Task requirements ->
In the data below, find the line that contains "box(model, 'plinth', stone, 0, 1.95, 0, 0.143, -0.685, 0.615);" and the line that contains "gable.lineTo(1, 0.562);". Copy both, plus every line between them, exactly.

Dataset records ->
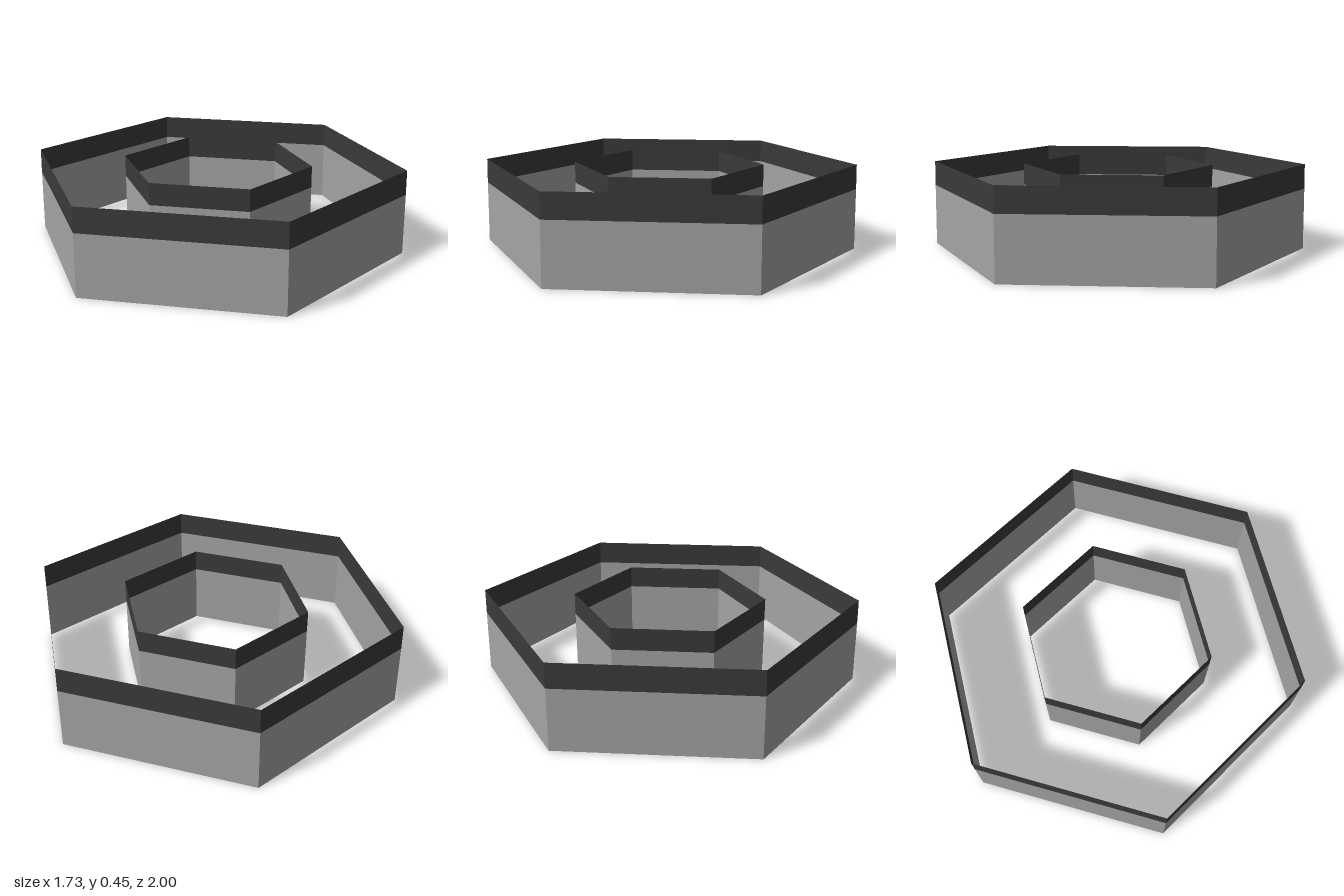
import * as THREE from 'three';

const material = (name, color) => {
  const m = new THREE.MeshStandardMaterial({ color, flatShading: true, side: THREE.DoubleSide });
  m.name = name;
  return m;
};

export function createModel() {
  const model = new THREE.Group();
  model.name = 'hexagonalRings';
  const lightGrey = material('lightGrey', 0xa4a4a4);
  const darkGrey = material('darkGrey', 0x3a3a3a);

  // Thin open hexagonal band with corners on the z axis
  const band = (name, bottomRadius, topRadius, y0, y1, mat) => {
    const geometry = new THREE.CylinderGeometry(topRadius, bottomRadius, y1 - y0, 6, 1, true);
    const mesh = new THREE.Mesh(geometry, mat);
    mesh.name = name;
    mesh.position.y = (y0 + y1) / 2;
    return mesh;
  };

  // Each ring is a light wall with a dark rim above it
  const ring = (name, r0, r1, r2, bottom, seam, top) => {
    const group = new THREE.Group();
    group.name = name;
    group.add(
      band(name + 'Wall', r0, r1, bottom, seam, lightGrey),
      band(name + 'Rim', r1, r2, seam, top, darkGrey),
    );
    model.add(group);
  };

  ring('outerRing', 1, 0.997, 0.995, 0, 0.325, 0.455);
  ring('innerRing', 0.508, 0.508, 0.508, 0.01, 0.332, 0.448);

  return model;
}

...

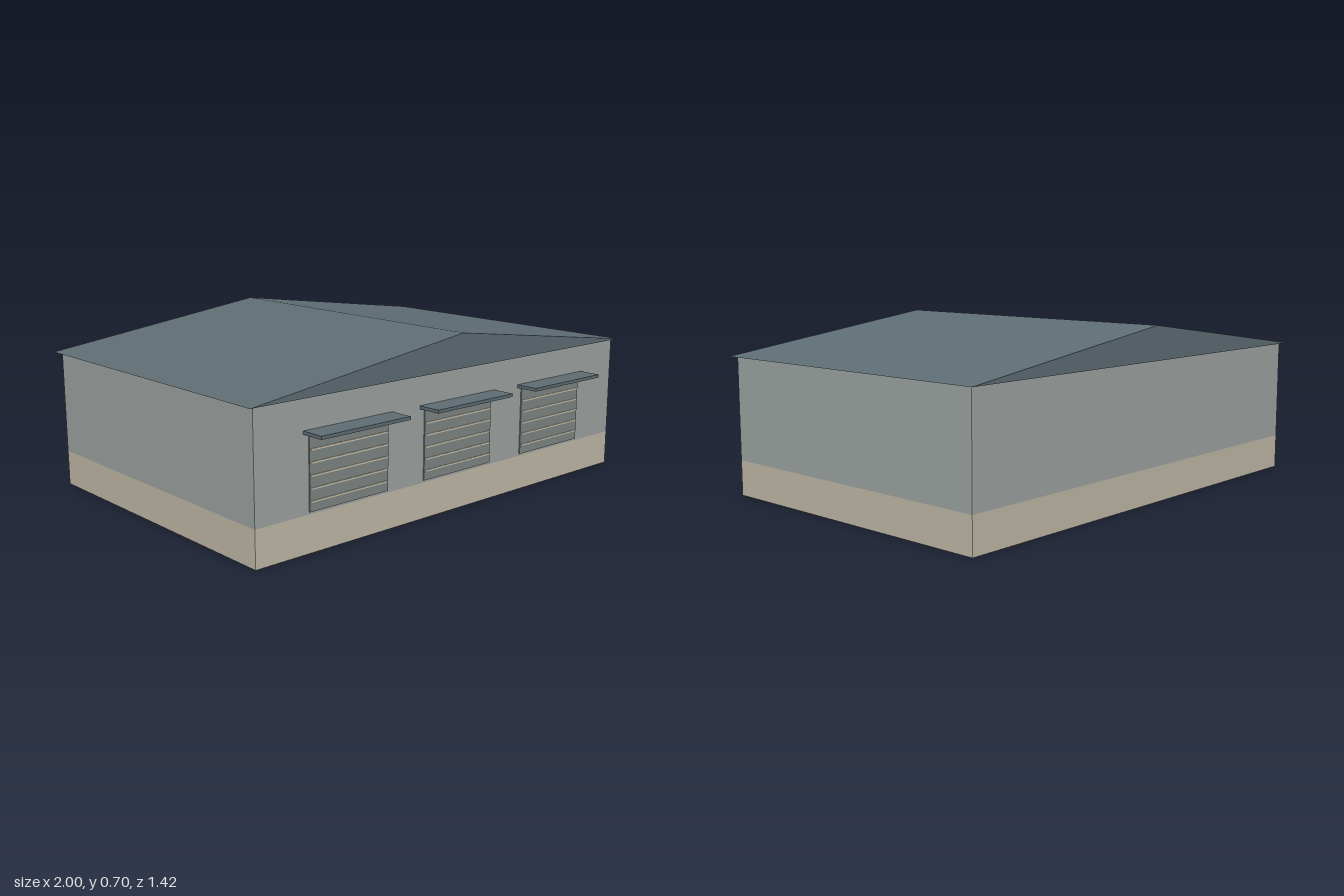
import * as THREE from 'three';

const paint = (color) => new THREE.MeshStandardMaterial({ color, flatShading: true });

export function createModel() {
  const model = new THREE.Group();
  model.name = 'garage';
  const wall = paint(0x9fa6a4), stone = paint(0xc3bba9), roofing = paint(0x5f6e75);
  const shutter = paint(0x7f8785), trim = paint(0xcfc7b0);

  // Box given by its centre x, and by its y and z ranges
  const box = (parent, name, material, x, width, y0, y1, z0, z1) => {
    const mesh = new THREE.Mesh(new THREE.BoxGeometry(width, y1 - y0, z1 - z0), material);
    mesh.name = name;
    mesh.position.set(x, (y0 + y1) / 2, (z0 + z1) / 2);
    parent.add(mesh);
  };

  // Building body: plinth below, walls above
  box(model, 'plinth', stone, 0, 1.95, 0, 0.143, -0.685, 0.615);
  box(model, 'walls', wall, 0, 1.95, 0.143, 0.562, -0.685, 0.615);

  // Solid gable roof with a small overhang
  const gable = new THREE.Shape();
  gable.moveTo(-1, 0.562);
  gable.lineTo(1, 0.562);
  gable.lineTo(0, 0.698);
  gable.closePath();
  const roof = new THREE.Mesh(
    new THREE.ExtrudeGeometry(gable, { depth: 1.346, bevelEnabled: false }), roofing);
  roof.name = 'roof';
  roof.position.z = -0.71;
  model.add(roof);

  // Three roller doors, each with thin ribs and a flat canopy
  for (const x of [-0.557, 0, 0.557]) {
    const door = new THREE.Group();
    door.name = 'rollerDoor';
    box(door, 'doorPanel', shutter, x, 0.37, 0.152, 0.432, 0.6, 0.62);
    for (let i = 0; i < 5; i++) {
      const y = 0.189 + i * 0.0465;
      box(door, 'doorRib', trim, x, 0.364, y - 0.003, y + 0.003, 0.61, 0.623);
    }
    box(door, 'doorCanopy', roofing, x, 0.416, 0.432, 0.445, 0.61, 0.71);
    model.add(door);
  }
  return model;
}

Answer space ->
  box(model, 'plinth', stone, 0, 1.95, 0, 0.143, -0.685, 0.615);
  box(model, 'walls', wall, 0, 1.95, 0.143, 0.562, -0.685, 0.615);

  // Solid gable roof with a small overhang
  const gable = new THREE.Shape();
  gable.moveTo(-1, 0.562);
  gable.lineTo(1, 0.562);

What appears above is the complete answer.